(And if you’re in my family and reading this and know who else among us is an author of literature of any sort, then hey, please let me know.)

In the meantime, please enjoy this marvelous poem by Justin Jamail. Every time I read it I enjoy it even more. Remind me some time to tell you a bunch of stories about him.

***

The Book of Praise
.                – after Sidq Jaisi

My God! This line has no peer – truly
it is not the beginning of a poem but the rising
of the sun! Such felicity, I am sure, cannot
be humanly acquired – the creation itself
is less astonishing. We must have a new calendar
for who now could do anything with pride
beyond the scope of this monument? Yes, yes,
it is true, and the volta of this sonnet, is it not
like the shaking of the earth? Oh, but our joy
now is equaled by grief for our future selves
who in a few moments must endure the end
and by pity for our ancestors who could not
have known the extent of earthly perfection,
though they deceived themselves and felt glad.

***

photo by Amber Reed

Justin Jamail is the author of the book Exchangeable Bonds and his poems have appeared in Hanging Loose, Ladowich, The Hat, and many other journals.

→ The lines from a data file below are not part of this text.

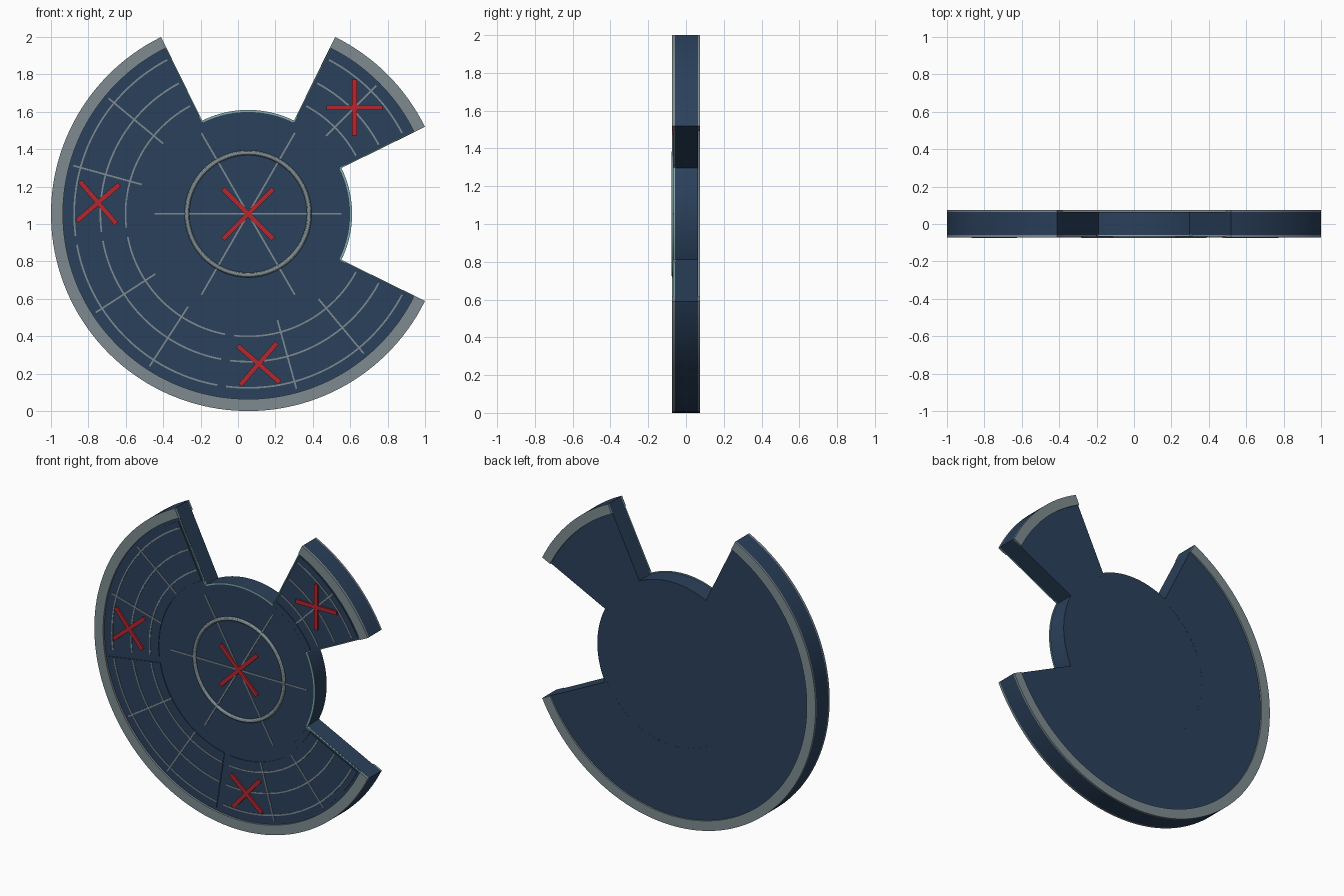
import bpy, bmesh
from math import radians, degrees, sin, cos, pi, ceil, asin

if "Cube" in bpy.data.objects:
    bpy.data.objects.remove(bpy.data.objects["Cube"])

CX, CZ, R = 0.054, 1.054, 1.054      # disc centre and outer radius


def material(name, rgb):
    m = bpy.data.materials.new(name)
    m.diffuse_color = (*rgb, 1)
    m.use_nodes = True
    m.node_tree.nodes["Principled BSDF"].inputs["Base Color"].default_value = m.diffuse_color
    return m


NAVY = material("navy", (0.024, 0.052, 0.105))
GREY = material("grey", (0.21, 0.26, 0.28))
TEAL = material("teal", (0.22, 0.42, 0.42))
RED = material("red", (0.45, 0.02, 0.03))


def finish(ob, name, mat):
    ob.name = name
    ob.data.materials.clear()
    ob.data.materials.append(mat)
    bpy.ops.object.select_all(action='DESELECT')
    ob.select_set(True)
    bpy.context.view_layer.objects.active = ob
    bpy.ops.object.shade_smooth_by_angle(angle=radians(30))
    return ob


def wedge(name, r0, r1, a0, a1, y0, y1, mat, margin=0.0):
    """Annular block; margin keeps its straight sides a constant distance inside a0..a1."""
    bm = bmesh.new()
    n = max(2, ceil((a1 - a0) / 2.5))
    m0, m1 = degrees(asin(margin / r0)), degrees(asin(margin / r1))
    rows = []
    for i in range(n + 1):
        row = []
        for r, m, y in ((r0, m0, y0), (r1, m1, y0), (r1, m1, y1), (r0, m0, y1)):
            a = radians(a0 + m + (a1 - a0 - 2 * m) * i / n)
            row.append(bm.verts.new((CX + r * cos(a), y, CZ + r * sin(a))))
        rows.append(row)
    for p, q in zip(rows, rows[1:]):
        for k in range(4):
            bm.faces.new((p[k], p[(k + 1) % 4], q[(k + 1) % 4], q[k]))
    bm.faces.new(rows[0])
    bm.faces.new(rows[-1])
    bmesh.ops.recalc_face_normals(bm, faces=bm.faces)
    me = bpy.data.meshes.new(name)
    bm.to_mesh(me)
    bm.free()
    ob = bpy.data.objects.new(name, me)
    bpy.context.collection.objects.link(ob)
    return finish(ob, name, mat)


def bar(name, r, a, length, width, y0, y1, mat, tilt=0.0):
    """Straight bar centred at polar (r, a), lying along direction a + tilt."""
    t = radians(a)
    bpy.ops.mesh.primitive_cube_add(
        size=1, location=(CX + r * cos(t), (y0 + y1) / 2, CZ + r * sin(t)),
        rotation=(0, -radians(a + tilt), 0))
    ob = bpy.context.object
    ob.scale = (length, y1 - y0, width)
    return finish(ob, name, mat)


def cross(name, r, a, length, y0, y1):
    for i, tilt in enumerate((45, -45)):
        bar(f"{name}_{i + 1}", r, a, length, 0.026, y0 - 0.0005 * i, y1, RED, tilt)


# hub disc with a thin trim on its front edge
bpy.ops.mesh.primitive_cylinder_add(vertices=96, radius=0.55, depth=0.128,
                                    location=(CX, 0, CZ), rotation=(pi / 2, 0, 0))
finish(bpy.context.object, "hub", NAVY)
for i, (a0, a1) in enumerate(((63.8, 116.2), (-26.2, 26.2))):
    wedge(f"hub_trim_{i + 1}", 0.545, 0.556, a0, a1, -0.0655, -0.058, TEAL)

# hub ring, spokes and cross
bpy.ops.mesh.primitive_torus_add(major_radius=0.327, minor_radius=0.013, major_segments=64,
                                 minor_segments=12, location=(CX, -0.063, CZ),
                                 rotation=(pi / 2, 0, 0))
finish(bpy.context.object, "hub_ring", GREY)
for i in range(3):
    bar(f"hub_spoke_{i + 1}", 0, 60 * i, 1.0, 0.009, -0.068 - 0.0003 * i, -0.06, GREY)
cross("hub_cross", 0, 0, 0.38, -0.074, -0.06)

# sectors: (start, end, inner grid line angles)
STEP = 217.6 / 3
sectors = [(26.2, 63.8, 2)] + [(116.2 + STEP * i, 116.2 + STEP * (i + 1), 3) for i in range(3)]
for s, (a0, a1, parts) in enumerate(sectors, 1):
    wedge(f"sector_{s}_body", 0.53, R, a0, a1, -0.0595, 0.0645, NAVY)
    wedge(f"sector_{s}_inner_frame", 0.53, 0.585, a0, a1, -0.0635, -0.05, NAVY)
    wedge(f"sector_{s}_panel", 0.59, 0.972, a0, a1, -0.064, -0.05, NAVY, 0.02)
    wedge(f"sector_{s}_front_rim", 0.99, R, a0, a1, -0.073, -0.0595, GREY)
    wedge(f"sector_{s}_back_rim", 0.99, R, a0, a1, 0.0645, 0.075, GREY)
    for k, r in enumerate((0.655, 0.79, 0.93), 1):
        wedge(f"sector_{s}_arc_line_{k}", r - 0.0045, r + 0.0045, a0, a1,
              -0.067, -0.06, GREY, 0.024)
    for k in range(1, parts):
        bar(f"sector_{s}_radial_line_{k}", 0.78, a0 + (a1 - a0) * k / parts,
            0.38, 0.009, -0.0675, -0.06, GREY)

# trim along the open notch edges
for i, (a, side) in enumerate(((26.2, 1), (63.8, -1), (116.2, 1), (333.8, -1)), 1):
    bar(f"notch_trim_{i}", 0.77, a + side * 0.3, 0.44, 0.006, -0.068, -0.055, TEAL)

# sector crosses
for i, a in enumerate((45, 175.7, 274), 1):
    cross(f"sector_cross_{i}", 0.804, a, 0.3, -0.0745, -0.062)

He is the Deputy General Counsel of the Metropolitan Opera. He grew up in Houston and now lives in Montclair, NJ.

Featured Poet: Justin Jamail

You might notice something about today’s poet’s last name, and that is that it’s the same as my last name. That’s because today’s poet is my cousin, who is also a poet.  We have an enormous family with very, very few writers in it.  He and I are about six years apart (he’s younger), and technically he’s my second cousin, though in a family as large and, in some ways, as tightly-knit as ours, that isn’t really distant.  We weren’t close when we were children, but we became friends as adults.  He had been living on the east coast for years when I met him again, back home in Houston, at his father’s funeral.

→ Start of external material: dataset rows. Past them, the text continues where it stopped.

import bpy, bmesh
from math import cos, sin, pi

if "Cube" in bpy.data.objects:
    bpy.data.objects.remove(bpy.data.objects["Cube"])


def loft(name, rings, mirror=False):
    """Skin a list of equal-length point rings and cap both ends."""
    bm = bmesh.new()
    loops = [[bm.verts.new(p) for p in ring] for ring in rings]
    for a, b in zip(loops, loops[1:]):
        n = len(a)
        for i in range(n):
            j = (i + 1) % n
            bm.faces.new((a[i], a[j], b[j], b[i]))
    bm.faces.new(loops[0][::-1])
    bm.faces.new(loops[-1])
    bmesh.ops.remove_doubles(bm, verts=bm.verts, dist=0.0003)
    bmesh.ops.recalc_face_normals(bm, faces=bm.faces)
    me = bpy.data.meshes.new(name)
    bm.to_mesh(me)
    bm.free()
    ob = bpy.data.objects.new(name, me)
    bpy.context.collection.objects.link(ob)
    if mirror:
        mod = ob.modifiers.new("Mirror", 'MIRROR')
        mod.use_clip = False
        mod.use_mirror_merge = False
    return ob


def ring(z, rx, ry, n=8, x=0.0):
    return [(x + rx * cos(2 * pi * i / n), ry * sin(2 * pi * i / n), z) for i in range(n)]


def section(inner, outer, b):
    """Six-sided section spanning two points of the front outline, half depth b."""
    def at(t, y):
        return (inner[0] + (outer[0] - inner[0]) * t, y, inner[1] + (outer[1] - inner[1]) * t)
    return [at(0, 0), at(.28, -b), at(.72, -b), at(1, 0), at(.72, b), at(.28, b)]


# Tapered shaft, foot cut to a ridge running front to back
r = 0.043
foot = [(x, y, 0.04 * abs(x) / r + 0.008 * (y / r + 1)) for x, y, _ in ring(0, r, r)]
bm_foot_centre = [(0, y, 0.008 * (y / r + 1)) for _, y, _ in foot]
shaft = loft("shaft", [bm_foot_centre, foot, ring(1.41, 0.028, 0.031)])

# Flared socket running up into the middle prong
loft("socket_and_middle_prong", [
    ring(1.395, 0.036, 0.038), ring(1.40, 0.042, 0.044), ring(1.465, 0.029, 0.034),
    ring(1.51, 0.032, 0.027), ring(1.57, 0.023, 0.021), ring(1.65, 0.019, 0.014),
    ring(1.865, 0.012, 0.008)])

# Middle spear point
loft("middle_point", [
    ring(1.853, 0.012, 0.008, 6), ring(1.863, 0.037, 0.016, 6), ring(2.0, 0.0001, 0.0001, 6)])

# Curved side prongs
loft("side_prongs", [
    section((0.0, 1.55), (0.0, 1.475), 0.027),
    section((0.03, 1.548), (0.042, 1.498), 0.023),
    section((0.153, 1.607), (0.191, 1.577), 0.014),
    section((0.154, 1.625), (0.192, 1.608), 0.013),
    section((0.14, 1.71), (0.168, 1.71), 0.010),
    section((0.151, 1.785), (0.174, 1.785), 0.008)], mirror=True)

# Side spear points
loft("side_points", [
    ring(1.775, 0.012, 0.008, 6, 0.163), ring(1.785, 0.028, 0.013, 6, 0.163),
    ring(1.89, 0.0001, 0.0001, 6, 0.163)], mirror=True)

Our aunt came up to me after the service in one of the rooms of the funeral home where the mourners were having a sort of mercy dinner and told me, “You know, your cousin Justin is a poet, too.  You should go talk to him about that.”

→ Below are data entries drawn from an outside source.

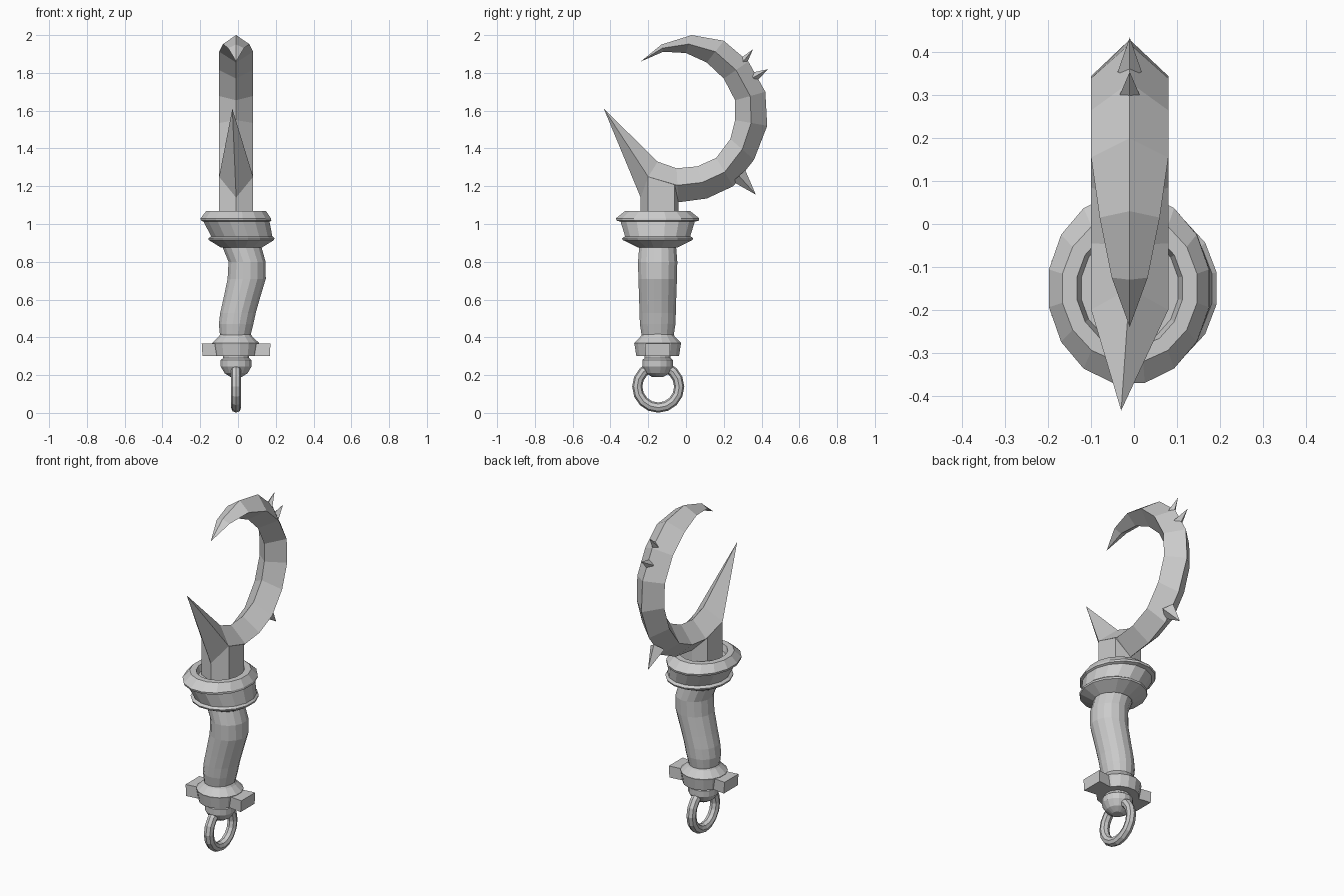
import bpy, bmesh, math
from mathutils import Vector

if "Cube" in bpy.data.objects:
    bpy.data.objects.remove(bpy.data.objects["Cube"])

CX, CY = -0.01, -0.15      # axis of the handle
SIDES = 16


def finish(bm, name):
    bmesh.ops.remove_doubles(bm, verts=bm.verts, dist=0.0005)
    bmesh.ops.recalc_face_normals(bm, faces=bm.faces)
    me = bpy.data.meshes.new(name)
    bm.to_mesh(me)
    bm.free()
    ob = bpy.data.objects.new(name, me)
    bpy.context.collection.objects.link(ob)
    return ob


def loft(name, rings, cap=True):
    """Skin a list of equal-length closed rings of points."""
    bm = bmesh.new()
    vs = [[bm.verts.new(p) for p in r] for r in rings]
    n = len(rings[0])
    for a, b in zip(vs, vs[1:]):
        for i in range(n):
            j = (i + 1) % n
            bm.faces.new((a[i], a[j], b[j], b[i]))
    if cap:
        bm.faces.new(vs[0])
        bm.faces.new(vs[-1])
    return finish(bm, name)


def turned(name, profile):
    """Rings from (z, centre x, radius x, radius y)."""
    rings = []
    for z, cx, rx, ry in profile:
        rings.append([(cx + rx * math.cos(2 * math.pi * (i + .5) / SIDES),
                       CY + ry * math.sin(2 * math.pi * (i + .5) / SIDES), z)
                      for i in range(SIDES)])
    return loft(name, rings)


def spike(name, base, tip, r):
    """Four-sided thorn on the blade's back edge."""
    b, t = Vector((CX, *base)), Vector((CX, *tip))
    d = (t - b).normalized()
    u = Vector((1, 0, 0))
    v = d.cross(u)
    ring = [b + u * r, b + v * r, b - u * r, b - v * r]
    loft(name, [ring, [t] * 4], cap=False)


# hooked blade: diamond sections (inner y, z, outer y, z, half width)
sections = [
    (-0.05, 1.295, -0.04, 1.115, .09), (0.06, 1.305, 0.11, 1.135, .09),
    (0.16, 1.35, 0.25, 1.20, .09), (0.235, 1.45, 0.36, 1.34, .09),
    (0.26, 1.55, 0.43, 1.52, .09), (0.26, 1.655, 0.42, 1.70, .09),
    (0.20, 1.77, 0.33, 1.86, .09), (0.11, 1.855, 0.20, 1.97, .09),
    (0.0, 1.905, 0.03, 2.0, .07), (-0.12, 1.912, -0.13, 1.95, .042)]
rings = [[(-0.03, -0.435, 1.61)] * 4,
         [(CX, -0.15, 1.33), (CX + .09, -0.20, 1.25),
          (CX, -0.24, 1.14), (CX - .09, -0.20, 1.25)]]
for iy, iz, oy, oz, w in sections:
    my, mz = (iy + oy) / 2, (iz + oz) / 2
    rings.append([(CX, iy, iz), (CX + w, my, mz), (CX, oy, oz), (CX - w, my, mz)])
rings.append([(CX, -0.24, 1.86)] * 4)
loft("hook_blade", rings, cap=False)

# shank that carries blade and prong (front ridge lower than the sides)
plan = [(0, -.24, 1.14), (.09, -.20, 1.25), (.09, -.06, 1.208),
        (0, -.04, 1.12), (-.09, -.06, 1.208), (-.09, -.20, 1.25)]
loft("blade_shank", [[(CX + x, y, .98) for x, y, z in plan],
                     [(CX + x, y, z) for x, y, z in plan]])

# thorns
spike("thorn_upper", (0.29, 1.845), (0.355, 1.925), .028)
spike("thorn_middle", (0.355, 1.775), (0.435, 1.82), .028)
spike("thorn_lower", (0.28, 1.255), (0.37, 1.155), .045)

# guard, with recessed top
turned("guard", [
    (1.035, -.01, .115, .13), (1.07, -.01, .125, .14), (1.07, -.01, .16, .174),
    (1.03, -.012, .19, .225), (1.018, -.01, .19, .222), (1.012, -.008, .178, .2),
    (.935, .02, .165, .176), (.925, .018, .178, .192), (.915, .018, .176, .188),
    (.875, .018, .11, .105)])

# bent grip
turned("grip", [
    (.90, .018, .11, .11), (.875, .022, .105, .10), (.80, .048, .10, .106),
    (.71, .046, .103, .104), (.60, .018, .098, .10), (.53, .0, .096, .098),
    (.47, -.01, .093, .096), (.42, -.014, .084, .088), (.40, -.014, .08, .085)])

# pommel collar
turned("pommel_collar", [
    (.42, -.013, .08, .082), (.405, -.013, .09, .092), (.37, -.013, .127, .127),
    (.362, -.013, .125, .125), (.30, -.013, .115, .115)])

# collar lugs on both sides
for side, label in ((-1, "left"), (1, "right")):
    rings = []
    for d, hy in ((.06, .05), (.178, .065)):
        x = CX + side * d
        rings.append([(x, CY - hy, .30), (x, CY + hy, .30),
                      (x + side * .004, CY + hy, .367),
                      (x + side * .004, CY - hy, .367)])
    loft("collar_lug_" + label, rings)

# pommel knob
turned("pommel_knob", [
    (.31, -.01, .07, .07), (.29, -.01, .07, .07), (.28, -.01, .083, .083),
    (.245, -.01, .083, .083), (.21, -.01, .062, .062), (.19, -.01, .03, .03)])

# hanging ring
bpy.ops.mesh.primitive_torus_add(
    major_segments=16, minor_segments=8, major_radius=.111, minor_radius=.027,
    location=(CX, CY + .003, .139), rotation=(0, math.pi / 2, 0))
bpy.context.object.name = "hanging_ring"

“Oh, no,” I replied.  “I don’t think this is the right time for that, do you?”

She leveled her patented I-know-better-than-you-and-am-going-to-tell-you-what-I-know-because-I-love-you look at me and said, “Frankly, today,” and she gestured around the crowded salon, “I think he’d rather talk about anything else.”

“Okay,” I sighed and gingerly walked up to him. I waited for him to finish the conversation he was having and when he turned to me, I said, “Hi, Justin. I don’t know if you remember me. I’m your cousin Angélique, and Aunt Barbara told me to come and tell you I’m a poet.”  Then I shook my head.  “We don’t have to talk about this now.”

“Oh yes, hello, that’s wonderful,” he said with genuine kindness.  Then he gently took my elbow and gestured to a nearby couch and said, “Please, come tell me all about yourself.”

The last decade, we haven’t lived anywhere close to each other and see each other only now and then, but I consider him a close cousin and a dear friend.

Here’s his official bio:  

Justin Jamail is from Houston, TX.  He lives with his wife, the playwright Amber Reed, in Tokyo.

 

***

Four Negronis in Singapore

 

When one thinks that recorded human history
has taken not more than seven or eight weeks,
and that even our sun, though an immense ball
of party talk, is a pygmy beside most of the furniture,
the figures of remotely viewed people begin to dwarf
this country’s houses into comparative insignificance.
The farthest source of commentary
that can be seen with the naked eye
this afternoon is a faint splotch
available in a few university libraries
so far away that its import takes a million
episodes to traverse the intervening glasses
of cool relief and fan-conditioned conquests.